▸ Directions: In the entries below, every line that contains "FILLET" must be located and copied.

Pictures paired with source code
· · · · · · ·

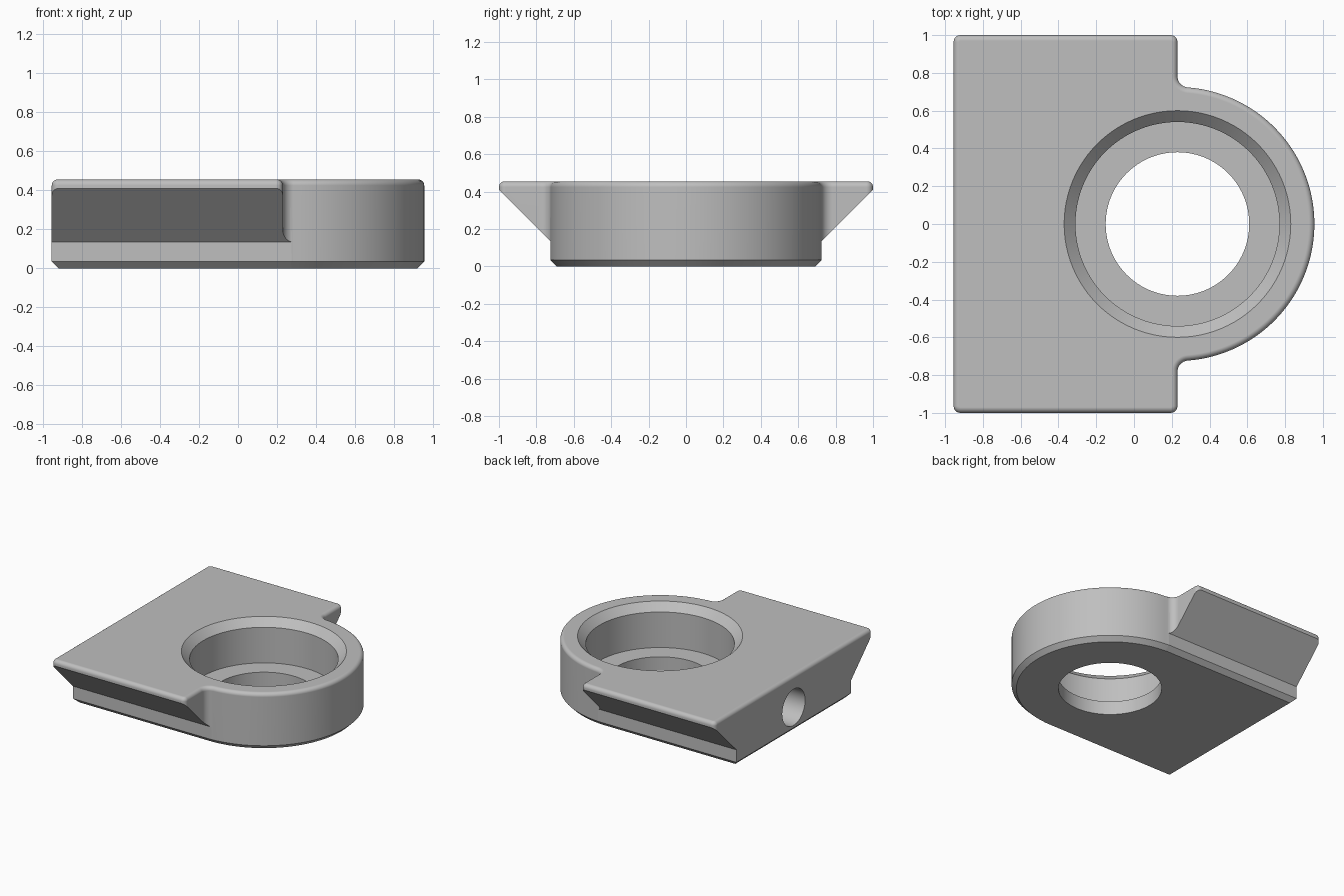
import bpy
import bmesh
from math import sin, cos, pi, atan2, sqrt, radians

if "Cube" in bpy.data.objects:
    bpy.data.objects.remove(bpy.data.objects["Cube"])

LEFT, CX, R = -0.955, 0.23, 0.725      # back edge, ring centre and outer radius
WING, TOP = 1.0, 0.455                 # half width over the wings, height
CORNER, FILLET, ROUND, CHAMFER = 0.036, 0.06, 0.03, 0.035

metal = bpy.data.materials.new("plain grey")
metal.use_nodes = True
grey = (0.52, 0.52, 0.52, 1)
metal.diffuse_color = grey
metal.node_tree.nodes["Principled BSDF"].inputs["Base Color"].default_value = grey


def loft(name, rings):
    """Closed solid through rings of equal point count."""
    bm = bmesh.new()
    rows = [[bm.verts.new(p) for p in ring] for ring in rings]
    n = len(rows[0])
    for a, b in zip(rows, rows[1:]):
        for i in range(n):
            j = (i + 1) % n
            bm.faces.new((a[i], a[j], b[j], b[i]))
    bm.faces.new(rows[0])
    bm.faces.new(rows[-1])
    bmesh.ops.recalc_face_normals(bm, faces=bm.faces)
    mesh = bpy.data.meshes.new(name)
    bm.to_mesh(mesh)
    bm.free()
    mesh.materials.append(metal)
    obj = bpy.data.objects.new(name, mesh)
    bpy.context.collection.objects.link(obj)
    return obj


def arc(x, y, r, a, b, n):
    steps = [a + (b - a) * i / n for i in range(n + 1)]
    return [(x + r * cos(t), y + r * sin(t)) for t in steps]


def outline(d, z):
    """Plan outline moved inward by d, at height z."""
    fy = sqrt((R + FILLET) ** 2 - FILLET ** 2)
    lean = atan2(fy, FILLET)
    half = arc(LEFT + CORNER, WING - CORNER, CORNER - d, pi, pi / 2, 6)
    half += arc(CX - CORNER, WING - CORNER, CORNER - d, pi / 2, 0, 6)
    half += arc(CX + FILLET, fy, FILLET + d, pi, pi + lean, 10)
    half += arc(CX, 0, R - d, lean, 0, 40)[1:]
    full = half + [(x, -y) for x, y in reversed(half[:-1])]
    return [(x, y, z) for x, y in full]


def circle(r, z):
    return [(x, y, z) for x, y in arc(CX, 0, r, 0, 2 * pi, 96)[:-1]]


def combine(target, tool, operation):
    mod = target.modifiers.new(operation, "BOOLEAN")
    mod.object, mod.operation, mod.solver = tool, operation, "EXACT"
    bpy.ops.object.select_all(action="DESELECT")
    bpy.context.view_layer.objects.active = target
    target.select_set(True)
    bpy.ops.object.modifier_apply(modifier=mod.name)
    bpy.data.objects.remove(tool)


# Plate with chamfered underside and rounded top rim
rings = [outline(CHAMFER, 0), outline(0, CHAMFER)]
for i in range(7):
    t = i / 6 * pi / 2
    rings.append(outline(ROUND * (1 - cos(t)), TOP - ROUND + ROUND * sin(t)))
body = loft("mounting_block", rings)

# Dovetail section that slopes the undersides of the wings
side = [(R - CHAMFER, 0), (R, CHAMFER), (R, 0.135), (1.01, 0.42), (1.01, 0.6)]
side[0] = (R - CHAMFER - 0.1, -0.1)
section = side + [(-y, z) for y, z in reversed(side)]
dovetail = loft("dovetail_cutter", [[(x, y, z) for y, z in section] for x in (-1.2, 1.2)])
combine(body, dovetail, "INTERSECT")

# Stepped bore with a chamfered mouth
bore = [(0.38, -0.1), (0.38, 0.11), (0.54, 0.11), (0.54, 0.395), (0.66, 0.515)]
combine(body, loft("bore_cutter", [circle(r, z) for r, z in bore]), "DIFFERENCE")

# Blind hole in the flat end
hole = [[(x, y, z) for y, z in arc(0, 0.2, 0.145, 0, 2 * pi, 48)[:-1]] for x in (-1.2, -0.5)]
combine(body, loft("side_hole_cutter", hole), "DIFFERENCE")

# Smooth curves, crisp edges, flat faces kept flat
bpy.ops.object.shade_smooth_by_angle(angle=radians(30))
weighted = body.modifiers.new("flat_faces", "WEIGHTED_NORMAL")
weighted.keep_sharp = True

· · · · · · ·

▸ Completed exercise:
CORNER, FILLET, ROUND, CHAMFER = 0.036, 0.06, 0.03, 0.035
    fy = sqrt((R + FILLET) ** 2 - FILLET ** 2)
    lean = atan2(fy, FILLET)
    half += arc(CX + FILLET, fy, FILLET + d, pi, pi + lean, 10)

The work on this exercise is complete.